HARRISBURG, Pa. – The PA Breast Cancer Coalition (PBCC) gave an additional $100,000 research grant to Dr. Craig Meyers and his team at Penn State College of Medicine today. The announcement came at the 2011 PA Breast Cancer Coalition Conference held at the Hilton Harrisburg attended by over 1,000 people. This grant marks the single-largest research contribution made by the PBCC in its 18-year history and it follows a 2007 PBCC Pennsylvania Income Tax Refund for Research grant of $35,000 to Dr. Meyers.
Through this PBCC funded research, Dr. Meyers discovered that adeno-associated virus type 2 (AAV2) kills breast cancer cells in every stage in the laboratory in tissue culture dishes. AAV2 is a nondisease-causing virus that kills human breast cancer cells and often infects humans. Preliminary research using AAV2 to treat breast cancer cells in a mouse model has also yielded promising results but needs further study.
“I’ve been working with this significant nondisease-causing virus that kills human breast cancer cells in the laboratory because we know that breast cancer has a complex structure and differing types,” said Dr. Craig Meyers, professor of microbiology and immunology at Penn State College of Medicine.
Referring to these exciting new findings as, “what, for decades, the medical community has worked towards and the rest of the world has been waiting for,” Pat Halpin-Murphy, president and founder of the PBCC said that her pioneering organization is thrilled to be part of Dr. Meyers’discovery of a virus that kills all stages and all types of breast cancer cells in the laboratory.

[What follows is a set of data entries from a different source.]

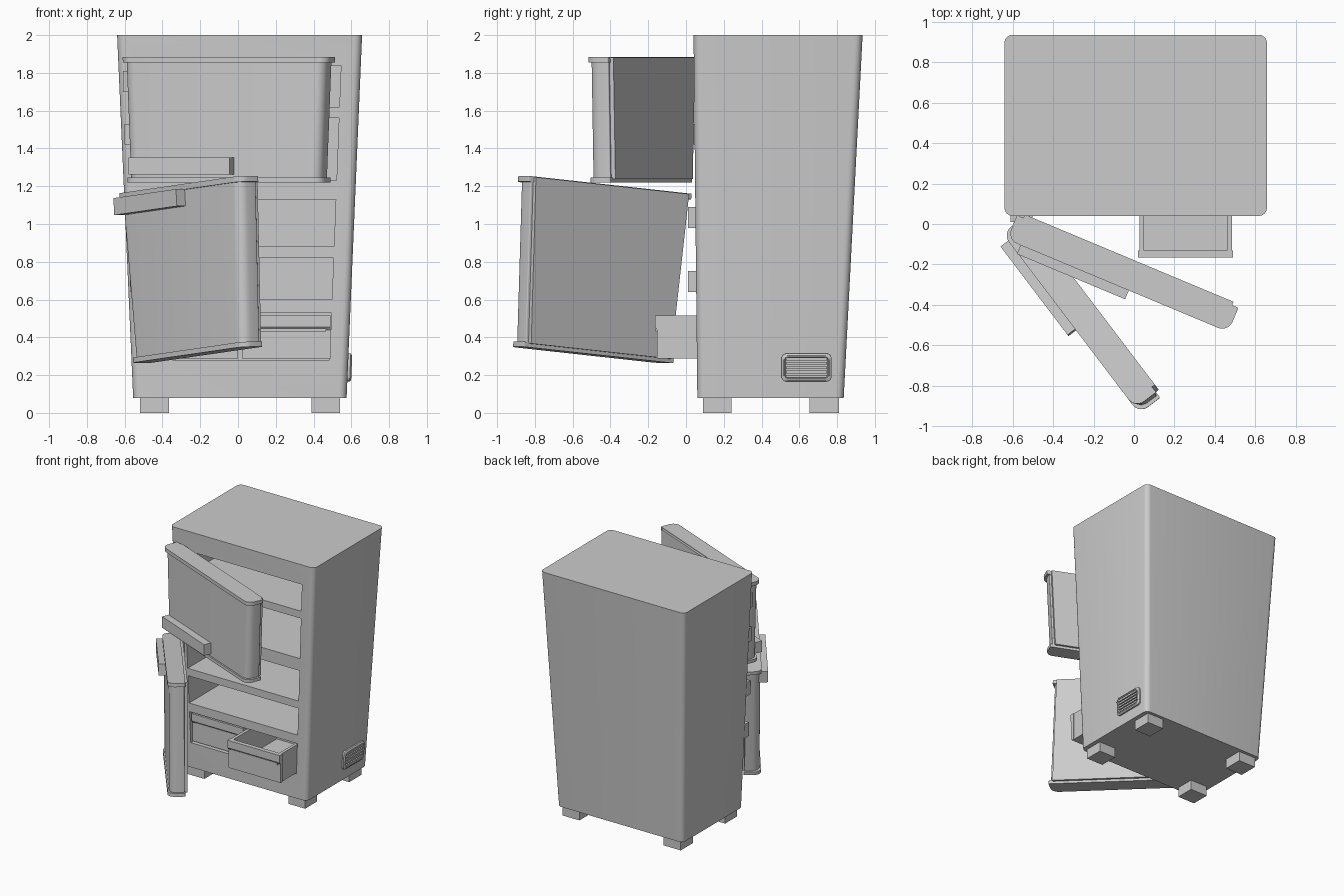
import bpy, bmesh
from math import radians, sin, cos, pi
from mathutils import Matrix

if "Cube" in bpy.data.objects:
    bpy.data.objects.remove(bpy.data.objects["Cube"])


def finish(name, bm, matrix=None, smooth=False):
    bmesh.ops.recalc_face_normals(bm, faces=bm.faces)
    me = bpy.data.meshes.new(name)
    bm.to_mesh(me)
    bm.free()
    ob = bpy.data.objects.new(name, me)
    bpy.context.collection.objects.link(ob)
    if matrix:
        ob.matrix_world = matrix
    if smooth:
        bpy.ops.object.select_all(action='DESELECT')
        ob.select_set(True)
        bpy.context.view_layer.objects.active = ob
        bpy.ops.object.shade_smooth_by_angle(angle=radians(35))
    return ob


def rounded_rect(x0, x1, y0, y1, rf, rb, n=6):
    """Outline with separate radii for the front (-y) and back corners."""
    pts = []
    for cx, cy, r, a in ((x0 + rf, y0 + rf, rf, 180), (x1 - rf, y0 + rf, rf, 270),
                         (x1 - rb, y1 - rb, rb, 0), (x0 + rb, y1 - rb, rb, 90)):
        for i in range(n + 1):
            t = radians(a) + i / n * pi / 2
            pts.append((cx + r * cos(t), cy + r * sin(t)))
    return pts


def loft(bm, rings):
    """Closed solid through a list of equal length point rings."""
    rows = [[bm.verts.new(p) for p in ring] for ring in rings]
    for a, b in zip(rows, rows[1:]):
        for i in range(len(a)):
            j = (i + 1) % len(a)
            bm.faces.new((a[i], a[j], b[j], b[i]))
    bm.faces.new(rows[0][::-1])
    bm.faces.new(rows[-1])


def at_z(pts, z):
    return [(x, y, z) for x, y in pts]


def add_box(bm, x0, x1, y0, y1, z0, z1):
    loft(bm, [[(x0, y0, z), (x1, y0, z), (x1, y1, z), (x0, y1, z)] for z in (z0, z1)])


def box(name, *dims, matrix=None):
    bm = bmesh.new()
    add_box(bm, *dims)
    return finish(name, bm, matrix)


# Tapered cabinet
bm = bmesh.new()
loft(bm, [at_z(rounded_rect(-.555, .575, .06, .835, .04, .04), .08),
          at_z(rounded_rect(-.64, .657, .04, .935, .04, .04), 2)])
cabinet = finish("cabinet", bm)

# Compartments cut out of the front
bm = bmesh.new()
for z0, z1 in ((.28, .53), (.60, .82), (.88, 1.13), (1.23, 1.56), (1.62, 1.84)):
    rings = []
    for z in (z0, z1):
        h = .464 + .0387 * z
        rings.append([(.01 - h, -.1, z), (.01 + h, -.1, z), (.01 + h, .76, z), (.01 - h, .76, z)])
    loft(bm, rings)
cutter = finish("compartment_cutter", bm)
cutter.hide_render = True
mod = cabinet.modifiers.new("compartments", 'BOOLEAN')
mod.operation = 'DIFFERENCE'
mod.solver = 'EXACT'
mod.object = cutter
bpy.ops.object.select_all(action='DESELECT')
cabinet.select_set(True)
bpy.context.view_layer.objects.active = cabinet
bpy.ops.object.modifier_apply(modifier=mod.name)
bpy.data.objects.remove(cutter)
bpy.ops.object.shade_smooth_by_angle(angle=radians(35))

# Feet
for side, x0, x1 in (("left", -.52, -.365), ("right", .39, .54)):
    for end, y0, y1 in (("front", .09, .24), ("back", .655, .81)):
        box(f"{end}_{side}_foot", x0, x1, y0, y1, 0, .1)

# Hinge blocks
for i, z in enumerate((1.70, 1.42, .98, .64)):
    x = -.585 - (z - 1) * .035
    box(f"hinge_{i + 1}", x, x + .07, .01, .1, z, z + .11)


def door(name, matrix, top, bottom, h, hx, hw, hz):
    """Door local frame: x along width, -y outside, z up, centred; top/bottom are half widths."""
    T = .13

    def ring(z, inset):
        w = bottom + (top - bottom) * (z + h) / (2 * h) - inset
        return at_z(rounded_rect(-w, w, -T + inset * .6, -inset * .3, .055, .006), z)
    for part, z0, z1, inset in (("panel", -h + .01, h - .01, .018),
                                ("top_trim", h - .03, h, 0),
                                ("bottom_trim", -h, -h + .027, 0)):
        b = bmesh.new()
        loft(b, [ring(z0, inset), ring(z1, inset)])
        finish(f"{name}_{part}", b, matrix, True)
    # Inner liner
    b = bmesh.new()
    loft(b, [[(-w, -.02, z), (w, -.02, z), (w, .018, z), (-w, .018, z)]
             for z, w in ((-h + .02, bottom - .034), (h - .004, top - .034))])
    finish(f"{name}_liner", b, matrix)
    box(f"{name}_handle", hx - hw, hx + hw, -T - .047, -T + .03,
        hz - .045, hz + .045, matrix=matrix)


def pose(turn, tilt, u, n, z):
    r = Matrix.Rotation(radians(turn), 4, 'Z')
    return r @ Matrix.Translation((u, -n, z)) @ Matrix.Rotation(radians(tilt), 4, 'Y')


# Upper door ajar, lower door wide open and sagging off its hinges
door("upper_door", pose(-22.7, 0, .043, .183, 1.552), .593, .565, .333, -.23, .29, -.245)
door("lower_door", pose(-52.8, -5, .225, .416, .757), .545, .5, .452, -.225, .275, .38)


# Drawers: open tray with a stepped front and a grip strip
def drawer(name, x0, x1, y):
    b = bmesh.new()
    z0, z1, w, back = .288, .515, .03, y + .62
    add_box(b, x0 + .006, x1 - .006, y + .03, back, z0, z0 + .02)
    add_box(b, x0 + .006, x0 + w, y + .03, back, z0, z1)
    add_box(b, x1 - w, x1 - .006, y + .03, back, z0, z1)
    add_box(b, x0 + .006, x1 - .006, back - w, back, z0, z1)
    prof = [(0, z1), (0, .455), (.012, .44), (.012, z0), (.035, z0), (.035, z1)]
    loft(b, [[(x, y + py, pz) for py, pz in prof] for x in (x0, x1)])
    finish(name, b)
    box(f"{name}_grip", x0 + .03, x1 - .025, y + .004, y + .03, .43, .447)


drawer("left_drawer", -.463, .0, .065)
drawer("right_drawer", .02, .49, -.165)

# Side vent, following the slope of the right wall
slope = Matrix.Translation((.582, .638, .24)) @ Matrix.Rotation(radians(2.45), 4, 'Y')


def vent_ring(x, hy, hz, r):
    return [(x, a, b) for a, b in rounded_rect(-hy, hy, -hz, hz, r, r)]


bm = bmesh.new()
loft(bm, [vent_ring(-.02, .132, .074, .025), vent_ring(.012, .132, .074, .025),
          vent_ring(.02, .122, .064, .02), vent_ring(.02, .116, .058, .018),
          vent_ring(.008, .112, .054, .016)])
finish("vent_frame", bm, slope, True)
for i in range(5):
    z = -.046 + i * .023
    box(f"vent_slat_{i + 1}", 0, .02, -.108, .108, z - .007, z + .007, matrix=slope)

“Breast cancer survivors, their families, and all girls and women and those that care for them look forward to the final phase of this research–clinical trials with humans. While that final step may still be years away, it gives us hope that we will discover a cure so our daughters and granddaughters won’t have to. Dr. Meyers’ break-through is a real-world example that research is our best weapon in battling breast cancer,” added Halpin-Murphy.
Halpin-Murphy went on to say that “each day, 32 women in Pennsylvania are diagnosed with breast cancer and over 2,000 die every year from the devastating disease.”

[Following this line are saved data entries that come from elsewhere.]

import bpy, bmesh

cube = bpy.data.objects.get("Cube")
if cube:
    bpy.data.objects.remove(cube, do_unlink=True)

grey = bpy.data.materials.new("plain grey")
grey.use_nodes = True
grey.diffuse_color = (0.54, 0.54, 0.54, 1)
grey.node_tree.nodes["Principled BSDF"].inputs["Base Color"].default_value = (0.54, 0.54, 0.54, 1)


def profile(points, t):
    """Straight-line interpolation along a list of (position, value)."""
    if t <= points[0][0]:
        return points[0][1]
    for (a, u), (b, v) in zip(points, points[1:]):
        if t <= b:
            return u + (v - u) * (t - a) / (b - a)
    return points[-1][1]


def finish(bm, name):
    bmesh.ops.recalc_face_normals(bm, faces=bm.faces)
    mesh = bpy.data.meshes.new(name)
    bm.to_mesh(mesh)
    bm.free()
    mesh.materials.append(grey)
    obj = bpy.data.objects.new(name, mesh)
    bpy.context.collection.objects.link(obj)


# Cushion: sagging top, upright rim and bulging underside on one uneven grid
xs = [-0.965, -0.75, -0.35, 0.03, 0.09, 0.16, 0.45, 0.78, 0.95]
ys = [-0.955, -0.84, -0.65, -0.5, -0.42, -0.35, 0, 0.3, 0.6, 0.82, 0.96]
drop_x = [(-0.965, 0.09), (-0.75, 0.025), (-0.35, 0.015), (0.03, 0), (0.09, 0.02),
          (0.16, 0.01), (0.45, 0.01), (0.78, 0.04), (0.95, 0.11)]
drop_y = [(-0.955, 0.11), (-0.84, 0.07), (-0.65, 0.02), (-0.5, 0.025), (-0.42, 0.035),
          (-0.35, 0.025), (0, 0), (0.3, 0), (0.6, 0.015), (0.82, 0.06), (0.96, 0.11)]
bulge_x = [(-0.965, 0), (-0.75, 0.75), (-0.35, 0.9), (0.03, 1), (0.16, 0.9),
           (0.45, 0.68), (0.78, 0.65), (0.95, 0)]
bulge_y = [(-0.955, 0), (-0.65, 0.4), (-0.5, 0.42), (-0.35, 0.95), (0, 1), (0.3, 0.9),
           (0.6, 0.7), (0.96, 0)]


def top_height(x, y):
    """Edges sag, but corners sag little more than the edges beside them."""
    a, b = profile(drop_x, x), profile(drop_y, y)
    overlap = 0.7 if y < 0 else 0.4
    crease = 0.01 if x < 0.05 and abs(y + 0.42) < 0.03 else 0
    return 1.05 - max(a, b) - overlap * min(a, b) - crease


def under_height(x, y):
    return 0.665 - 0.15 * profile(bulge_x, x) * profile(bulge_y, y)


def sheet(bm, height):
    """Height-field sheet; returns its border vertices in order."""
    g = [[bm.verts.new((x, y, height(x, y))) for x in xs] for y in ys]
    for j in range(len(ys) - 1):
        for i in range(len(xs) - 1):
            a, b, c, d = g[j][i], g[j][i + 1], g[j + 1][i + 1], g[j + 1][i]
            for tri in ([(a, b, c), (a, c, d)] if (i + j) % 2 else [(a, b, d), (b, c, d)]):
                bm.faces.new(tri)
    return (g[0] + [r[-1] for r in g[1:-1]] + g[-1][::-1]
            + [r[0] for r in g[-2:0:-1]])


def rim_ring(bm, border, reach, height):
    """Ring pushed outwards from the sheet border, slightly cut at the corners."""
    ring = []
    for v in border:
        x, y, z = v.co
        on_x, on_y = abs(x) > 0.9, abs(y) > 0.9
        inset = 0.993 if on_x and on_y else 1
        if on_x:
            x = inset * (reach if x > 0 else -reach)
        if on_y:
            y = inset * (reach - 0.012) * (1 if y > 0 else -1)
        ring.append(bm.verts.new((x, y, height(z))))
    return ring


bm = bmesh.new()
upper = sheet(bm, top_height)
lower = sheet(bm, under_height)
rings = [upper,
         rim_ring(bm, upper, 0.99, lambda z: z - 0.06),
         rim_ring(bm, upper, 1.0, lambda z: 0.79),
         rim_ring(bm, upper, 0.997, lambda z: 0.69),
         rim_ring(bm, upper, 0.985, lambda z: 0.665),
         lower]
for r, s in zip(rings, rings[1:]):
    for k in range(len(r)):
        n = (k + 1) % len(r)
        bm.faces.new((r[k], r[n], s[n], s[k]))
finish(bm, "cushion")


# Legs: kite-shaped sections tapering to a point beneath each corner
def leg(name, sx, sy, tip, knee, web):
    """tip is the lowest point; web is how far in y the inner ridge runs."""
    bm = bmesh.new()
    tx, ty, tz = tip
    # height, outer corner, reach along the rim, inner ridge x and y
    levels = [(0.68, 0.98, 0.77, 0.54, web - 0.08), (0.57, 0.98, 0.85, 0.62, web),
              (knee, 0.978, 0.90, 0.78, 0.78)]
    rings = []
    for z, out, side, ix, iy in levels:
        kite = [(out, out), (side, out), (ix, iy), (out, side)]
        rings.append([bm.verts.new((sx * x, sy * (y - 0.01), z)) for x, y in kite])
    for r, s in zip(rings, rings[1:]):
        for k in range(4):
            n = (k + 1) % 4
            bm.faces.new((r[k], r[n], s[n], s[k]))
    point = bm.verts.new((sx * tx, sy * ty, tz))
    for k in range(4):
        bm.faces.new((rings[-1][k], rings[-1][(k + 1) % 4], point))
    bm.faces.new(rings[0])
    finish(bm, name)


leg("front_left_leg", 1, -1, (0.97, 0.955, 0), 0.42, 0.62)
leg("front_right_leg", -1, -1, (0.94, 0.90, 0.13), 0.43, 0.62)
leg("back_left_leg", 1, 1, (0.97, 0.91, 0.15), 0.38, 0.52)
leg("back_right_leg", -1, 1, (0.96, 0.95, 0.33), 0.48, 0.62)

“We are extremely grateful to the Coalition for their generous support of Dr. Meyers’ research,” said Richard J. Courtney, Ph.D., chair, Department of Microbiology and Immunology at Penn State College of Medicine. “The recent findings of his research group are very exciting; however, much additional research remains to be done. This grant will be instrumental in helping Dr. Meyers and his colleagues to further advance this highly promising breast cancer research ongoing within his laboratory.”
The PBCC established and oversees the Refunds for Breast Cancer Research program, which uses donations from Pennsylvanians to fund vital research grants across the state. State residents may contribute all or part of their state income tax refund to the Refunds for Research program to help find a cure. To date, Pennsylvanians have donated over $2.8 million with the average donation from taxpayers being $8. Thanks to the PBCC’s program, nearly 70 research grants have been awarded to outstanding Pennsylvania scientists.
The PBCC represents, supports and serves breast cancer survivors and their families in Pennsylvania through educational programming, legislative advocacy and breast cancer research grants. The PBCC is a statewide non-profit organization dedicated to finding a cure now…so our daughters and granddaughters won’t have to. For more information, visit www.PABreastCancer.org or call 800-377-8828.